TAPATIA, Venezuela (AP) Tropical supermarkets in Venezuela will open more hours, cut prices and increase customer loyalty as they boost food and cosmetics sales amid an economic crisis and protests.
The supermarkets’ new hours are scheduled to be implemented in October and October 2018, the supermarkets’ president, Eduardo Perez, told The Associated Press.
“The new hours will be for people who come in the morning to shop,” Perez said.
“People can buy their products with money and their children can spend their money on the supermarket, and that’s what we’re going to do.”
Perez said the supermarkets will offer discounts on items and offer free samples of products that are sold in supermarkets.
He said they will also open new branches in rural areas to boost access to products and boost sales.
Venezuela’s President Nicolas Maduro announced Wednesday that supermarkets will be open from 6 a.m. to 6 p.m., but the stores’ hours will remain at 9 a.g. on weekdays and 10 a.c. on weekends.
The economy has been in deep recession since 2013, when Maduro’s government launched an economic war against the opposition-backed opposition-controlled Congress.
The protests, which erupted in late 2016 and led to months of violent clashes, have left more than 20,000 people dead.
The new prices for basic goods and services will be the same, Perez said, but he did not say how much they would cost.
Venezuelans have been rationing food and petrol and many supermarkets have closed.
In a letter to the Congress on Wednesday, Perez also said that his government has signed a deal with supermarket chain Cepeda, which will allow the companies to sell groceries online.

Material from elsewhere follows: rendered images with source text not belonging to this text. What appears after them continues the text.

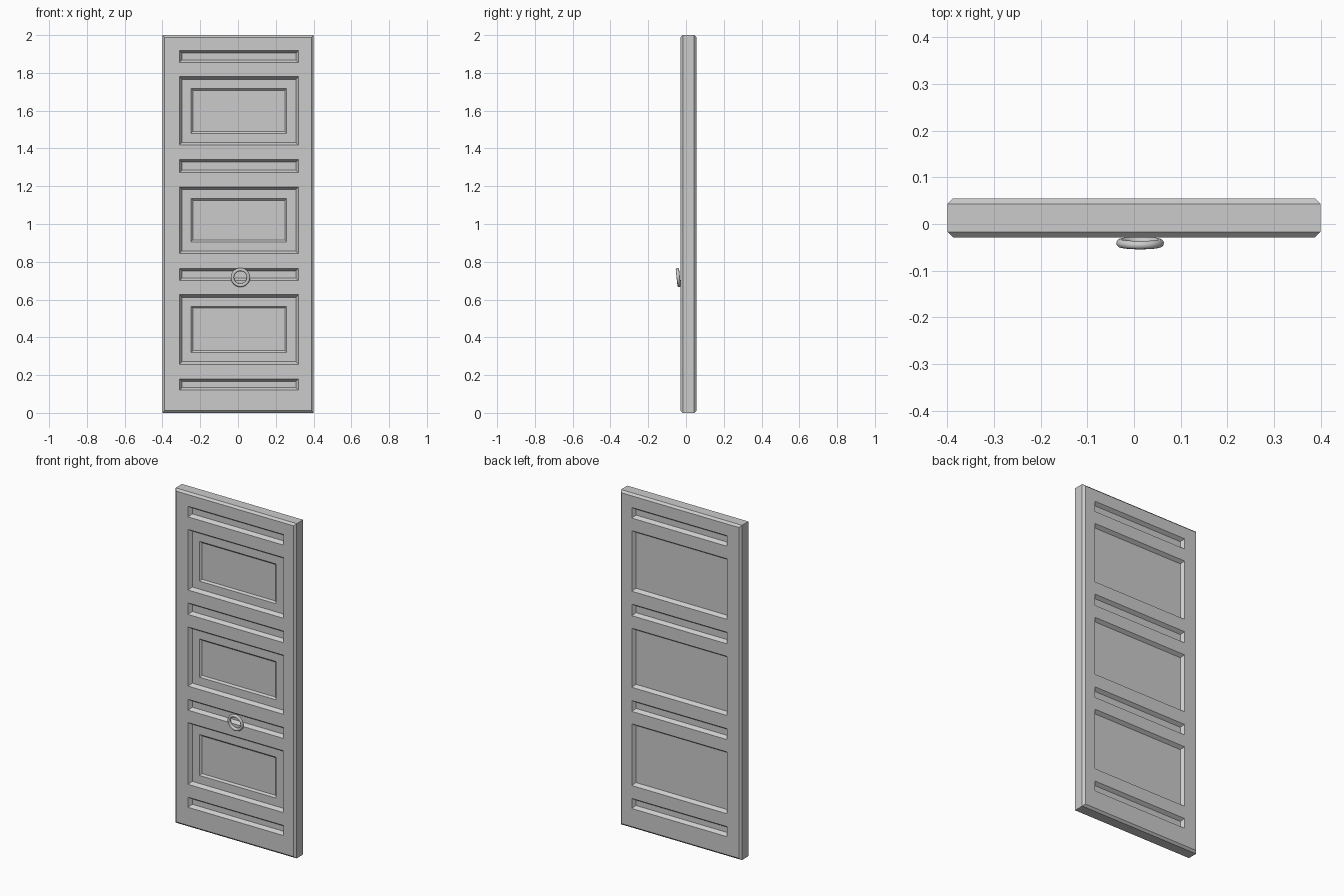
import bpy, bmesh, math

if "Cube" in bpy.data.objects:
    bpy.data.objects.remove(bpy.data.objects["Cube"])

FRONT, BACK, CH = -0.029, 0.055, 0.012
XS = [-0.4 + CH, -0.31, 0.32, 0.4 - CH]
# row borders: slots and panels alternate with plain rails
ZS = [CH, 0.12, 0.18, 0.257, 0.626, 0.70, 0.765, 0.844, 1.197,
      1.272, 1.341, 1.418, 1.78, 1.855, 1.918, 2 - CH]

bm = bmesh.new()


def face_grid(y):
    """Flat grid at depth y; returns its faces, keyed by (column, row)."""
    v = [[bm.verts.new((x, y, z)) for z in ZS] for x in XS]
    return {(i, j): bm.faces.new((v[i][j], v[i + 1][j], v[i + 1][j + 1], v[i][j + 1]))
            for i in range(len(XS) - 1) for j in range(len(ZS) - 1)}


def outward(co, y, full):
    """Move a border point to the chamfered or the full outline."""
    d = 0 if full else CH
    if abs(co.x) > 0.4 - CH - 0.001:
        co.x = math.copysign(0.4 - d, co.x)
    if co.z < CH + 0.001:
        co.z = d
    elif co.z > 2 - CH - 0.001:
        co.z = 2 - d
    co.y = y


# front sheet, chamfered rim, back sheet
front = face_grid(FRONT)
edges = [e for e in bm.edges if e.is_boundary]
for y, full in ((FRONT + CH, True), (BACK - CH, True), (BACK, False)):
    geom = bmesh.ops.extrude_edge_only(bm, edges=edges)["geom"]
    for g in geom:
        if isinstance(g, bmesh.types.BMVert):
            outward(g.co, y, full)
    edges = [g for g in geom if isinstance(g, bmesh.types.BMEdge) and g.is_boundary]
back = face_grid(BACK)
bmesh.ops.remove_doubles(bm, verts=bm.verts[:], dist=0.0005)
bmesh.ops.recalc_face_normals(bm, faces=bm.faces[:])


def inset(faces, thickness, depth):
    bmesh.ops.inset_individual(bm, faces=faces, thickness=thickness,
                               depth=depth, use_even_offset=True)


# recessed slots and panels on both sides, second step on front panels only
rows = range(1, len(ZS) - 1, 2)
for side in (front, back):
    inset([side[1, j] for j in rows], 0.014, -0.02)
panels = [front[1, j] for j in rows if ZS[j + 1] - ZS[j] > 0.2]
inset(panels, 0.048, 0)
inset(panels, 0.01, -0.01)

mesh = bpy.data.meshes.new("door_slab")
bm.to_mesh(mesh)
bm.free()
bpy.context.collection.objects.link(bpy.data.objects.new("door_slab", mesh))

# ring handle, lower edge tilted outward
bpy.ops.mesh.primitive_torus_add(
    major_radius=0.042, minor_radius=0.009, major_segments=48, minor_segments=12,
    location=(0.013, -0.041, 0.717), rotation=(math.radians(90 + 6), 0, 0))
ring = bpy.context.object
ring.name = "ring_handle"
bpy.ops.object.shade_smooth()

In an interview with state TV, Perez criticized the opposition for refusing to sign the deal, saying that he and other leaders who negotiated with the opposition were “friends of the people.”
Peso, who has led the opposition’s National Assembly for two terms, has ruled Venezuela for 17 years and won the presidency in December 2018.
He is widely viewed as a reformer who has turned Venezuela around, but his administration has been rocked by a series of scandals and demonstrations.
The government has been struggling to maintain economic growth as it struggles to address the economic crisis, which has seen inflation rise by more than 50 percent since 2014.
The government blames the shortages on the international price-fixing scandal.
Vendors, which account for a large portion of the country’s economy, have complained about rising prices, shortages and poor service.
Venezuelas food and beverage imports have dropped by more of more than 70 percent since the start of the economic sanctions.
The food and grocery industry has been hit particularly hard by a decline in sales of some consumer goods.
The Venezuelan currency has plunged from around $4.50 a barrel in the summer of 2017 to less than $3 a barrel this summer, the AP reported.